### Record excerpts:
▬▬▬▬▬▬

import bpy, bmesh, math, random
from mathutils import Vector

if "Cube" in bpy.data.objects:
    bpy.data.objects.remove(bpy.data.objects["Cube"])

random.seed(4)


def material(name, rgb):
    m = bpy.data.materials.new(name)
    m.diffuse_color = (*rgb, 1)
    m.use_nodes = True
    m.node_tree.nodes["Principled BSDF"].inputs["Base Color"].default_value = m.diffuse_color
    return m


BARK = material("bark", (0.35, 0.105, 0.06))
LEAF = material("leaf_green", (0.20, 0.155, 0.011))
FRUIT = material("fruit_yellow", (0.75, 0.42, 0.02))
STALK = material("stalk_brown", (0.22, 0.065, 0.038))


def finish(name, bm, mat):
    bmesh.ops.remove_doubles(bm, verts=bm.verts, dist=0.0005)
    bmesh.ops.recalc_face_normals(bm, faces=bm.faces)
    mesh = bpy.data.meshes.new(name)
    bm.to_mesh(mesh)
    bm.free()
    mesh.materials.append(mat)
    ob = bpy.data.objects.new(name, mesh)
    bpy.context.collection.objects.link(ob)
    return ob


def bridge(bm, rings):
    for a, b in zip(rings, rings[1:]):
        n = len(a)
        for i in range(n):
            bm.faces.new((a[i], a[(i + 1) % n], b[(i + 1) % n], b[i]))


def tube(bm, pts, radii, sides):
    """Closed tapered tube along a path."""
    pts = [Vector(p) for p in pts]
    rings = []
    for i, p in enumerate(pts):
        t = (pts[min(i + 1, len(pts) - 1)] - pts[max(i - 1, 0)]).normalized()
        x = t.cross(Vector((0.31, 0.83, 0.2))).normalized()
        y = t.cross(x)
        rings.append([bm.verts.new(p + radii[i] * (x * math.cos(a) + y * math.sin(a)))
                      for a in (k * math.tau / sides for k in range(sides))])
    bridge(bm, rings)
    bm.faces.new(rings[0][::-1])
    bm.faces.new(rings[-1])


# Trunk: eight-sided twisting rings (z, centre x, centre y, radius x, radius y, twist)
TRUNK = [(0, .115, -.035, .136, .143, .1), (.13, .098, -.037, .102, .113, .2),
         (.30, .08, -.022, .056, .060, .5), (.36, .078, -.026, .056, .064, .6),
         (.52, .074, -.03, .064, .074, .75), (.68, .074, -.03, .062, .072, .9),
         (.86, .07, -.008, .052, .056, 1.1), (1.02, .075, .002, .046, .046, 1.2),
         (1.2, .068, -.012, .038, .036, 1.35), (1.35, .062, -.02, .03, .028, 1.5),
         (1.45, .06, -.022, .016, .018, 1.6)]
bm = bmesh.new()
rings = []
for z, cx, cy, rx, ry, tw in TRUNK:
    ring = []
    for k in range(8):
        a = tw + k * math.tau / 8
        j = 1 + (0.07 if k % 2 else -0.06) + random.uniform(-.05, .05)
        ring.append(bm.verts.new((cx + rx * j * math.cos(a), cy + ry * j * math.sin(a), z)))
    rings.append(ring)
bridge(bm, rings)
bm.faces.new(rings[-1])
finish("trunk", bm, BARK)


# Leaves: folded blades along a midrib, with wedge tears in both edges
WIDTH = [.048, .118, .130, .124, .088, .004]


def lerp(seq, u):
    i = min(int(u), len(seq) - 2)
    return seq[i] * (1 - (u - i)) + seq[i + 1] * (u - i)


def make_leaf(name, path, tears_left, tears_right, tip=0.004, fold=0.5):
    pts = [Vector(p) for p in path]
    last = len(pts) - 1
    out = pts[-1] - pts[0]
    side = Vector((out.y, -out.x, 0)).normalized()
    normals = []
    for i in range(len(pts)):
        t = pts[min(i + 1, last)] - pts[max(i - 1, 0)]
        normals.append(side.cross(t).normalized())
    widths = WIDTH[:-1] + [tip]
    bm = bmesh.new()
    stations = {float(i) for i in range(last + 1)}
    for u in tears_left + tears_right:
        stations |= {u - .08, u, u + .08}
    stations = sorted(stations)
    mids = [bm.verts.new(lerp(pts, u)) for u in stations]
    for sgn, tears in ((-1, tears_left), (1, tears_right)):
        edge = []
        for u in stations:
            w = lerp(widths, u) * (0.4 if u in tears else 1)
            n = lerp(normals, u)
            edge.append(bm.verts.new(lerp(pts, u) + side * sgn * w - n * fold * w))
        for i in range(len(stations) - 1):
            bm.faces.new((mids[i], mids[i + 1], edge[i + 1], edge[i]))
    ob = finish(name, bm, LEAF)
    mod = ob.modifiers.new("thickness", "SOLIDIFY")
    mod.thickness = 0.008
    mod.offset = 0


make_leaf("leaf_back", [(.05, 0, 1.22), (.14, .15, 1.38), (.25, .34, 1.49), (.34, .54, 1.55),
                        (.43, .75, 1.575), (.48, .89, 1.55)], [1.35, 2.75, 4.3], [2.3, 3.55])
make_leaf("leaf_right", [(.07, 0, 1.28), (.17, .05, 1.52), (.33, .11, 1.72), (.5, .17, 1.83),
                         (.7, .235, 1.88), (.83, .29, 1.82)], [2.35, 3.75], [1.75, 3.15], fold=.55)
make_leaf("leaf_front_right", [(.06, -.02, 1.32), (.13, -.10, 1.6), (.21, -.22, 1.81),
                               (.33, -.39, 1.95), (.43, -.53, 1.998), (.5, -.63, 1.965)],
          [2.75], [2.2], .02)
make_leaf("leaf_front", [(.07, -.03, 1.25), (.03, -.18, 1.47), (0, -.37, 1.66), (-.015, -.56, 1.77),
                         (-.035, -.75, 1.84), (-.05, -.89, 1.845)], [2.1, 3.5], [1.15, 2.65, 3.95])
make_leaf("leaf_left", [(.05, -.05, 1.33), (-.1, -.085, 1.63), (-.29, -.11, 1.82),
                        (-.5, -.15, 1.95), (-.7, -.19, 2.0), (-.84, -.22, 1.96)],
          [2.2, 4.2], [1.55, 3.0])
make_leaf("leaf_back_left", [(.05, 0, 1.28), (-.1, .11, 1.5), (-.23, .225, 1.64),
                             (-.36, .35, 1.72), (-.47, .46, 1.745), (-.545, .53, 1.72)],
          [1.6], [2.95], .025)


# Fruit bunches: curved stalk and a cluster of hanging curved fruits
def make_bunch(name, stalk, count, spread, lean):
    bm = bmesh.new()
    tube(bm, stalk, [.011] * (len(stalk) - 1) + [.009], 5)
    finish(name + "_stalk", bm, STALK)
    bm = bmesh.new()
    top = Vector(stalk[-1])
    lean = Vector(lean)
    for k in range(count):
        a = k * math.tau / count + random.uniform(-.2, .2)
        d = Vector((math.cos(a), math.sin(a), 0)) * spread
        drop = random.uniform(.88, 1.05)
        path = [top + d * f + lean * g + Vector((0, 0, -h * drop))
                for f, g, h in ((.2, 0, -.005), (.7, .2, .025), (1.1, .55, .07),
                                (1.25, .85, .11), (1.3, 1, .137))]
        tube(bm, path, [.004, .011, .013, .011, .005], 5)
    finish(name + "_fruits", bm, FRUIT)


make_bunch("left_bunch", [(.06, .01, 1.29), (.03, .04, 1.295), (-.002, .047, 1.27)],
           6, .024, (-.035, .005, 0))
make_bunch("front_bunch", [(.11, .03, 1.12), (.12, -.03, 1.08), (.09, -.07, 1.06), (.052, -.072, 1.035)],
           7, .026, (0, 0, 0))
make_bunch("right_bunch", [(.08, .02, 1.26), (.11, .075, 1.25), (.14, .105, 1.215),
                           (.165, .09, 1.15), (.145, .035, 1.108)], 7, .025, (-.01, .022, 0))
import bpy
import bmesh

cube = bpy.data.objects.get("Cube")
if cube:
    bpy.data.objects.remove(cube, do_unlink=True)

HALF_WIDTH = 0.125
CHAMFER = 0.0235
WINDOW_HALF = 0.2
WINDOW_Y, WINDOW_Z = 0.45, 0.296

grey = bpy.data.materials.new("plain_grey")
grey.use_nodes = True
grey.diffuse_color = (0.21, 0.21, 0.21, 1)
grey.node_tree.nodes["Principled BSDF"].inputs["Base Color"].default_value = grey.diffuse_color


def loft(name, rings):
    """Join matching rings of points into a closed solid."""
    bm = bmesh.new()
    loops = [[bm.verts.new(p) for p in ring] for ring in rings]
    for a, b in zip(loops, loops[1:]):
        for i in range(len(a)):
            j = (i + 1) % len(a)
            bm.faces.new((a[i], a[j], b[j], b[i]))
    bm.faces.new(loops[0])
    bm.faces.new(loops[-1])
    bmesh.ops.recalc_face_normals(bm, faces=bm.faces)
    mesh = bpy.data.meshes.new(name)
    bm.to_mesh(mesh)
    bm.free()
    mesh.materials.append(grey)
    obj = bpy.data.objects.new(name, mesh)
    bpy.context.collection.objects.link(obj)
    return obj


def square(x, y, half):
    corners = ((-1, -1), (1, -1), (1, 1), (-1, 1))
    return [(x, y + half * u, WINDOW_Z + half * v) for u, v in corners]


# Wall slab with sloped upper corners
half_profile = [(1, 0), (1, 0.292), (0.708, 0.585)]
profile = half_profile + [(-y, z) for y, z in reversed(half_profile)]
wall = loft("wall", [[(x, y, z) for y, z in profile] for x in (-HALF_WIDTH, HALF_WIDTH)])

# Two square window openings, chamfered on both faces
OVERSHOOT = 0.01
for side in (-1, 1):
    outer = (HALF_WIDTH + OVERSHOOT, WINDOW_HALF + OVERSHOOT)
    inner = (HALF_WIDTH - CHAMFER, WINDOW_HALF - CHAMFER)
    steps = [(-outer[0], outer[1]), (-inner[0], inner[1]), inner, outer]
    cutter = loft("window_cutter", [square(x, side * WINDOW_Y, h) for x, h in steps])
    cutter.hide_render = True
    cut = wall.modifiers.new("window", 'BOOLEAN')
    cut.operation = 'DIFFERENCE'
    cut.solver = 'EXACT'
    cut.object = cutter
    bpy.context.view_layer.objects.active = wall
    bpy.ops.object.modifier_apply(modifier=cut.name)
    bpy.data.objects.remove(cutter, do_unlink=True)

▬▬▬▬▬▬

### Required action:
What is the number of lines in the records that contain the string "grey"? Give only that number.

### Worked solution:
5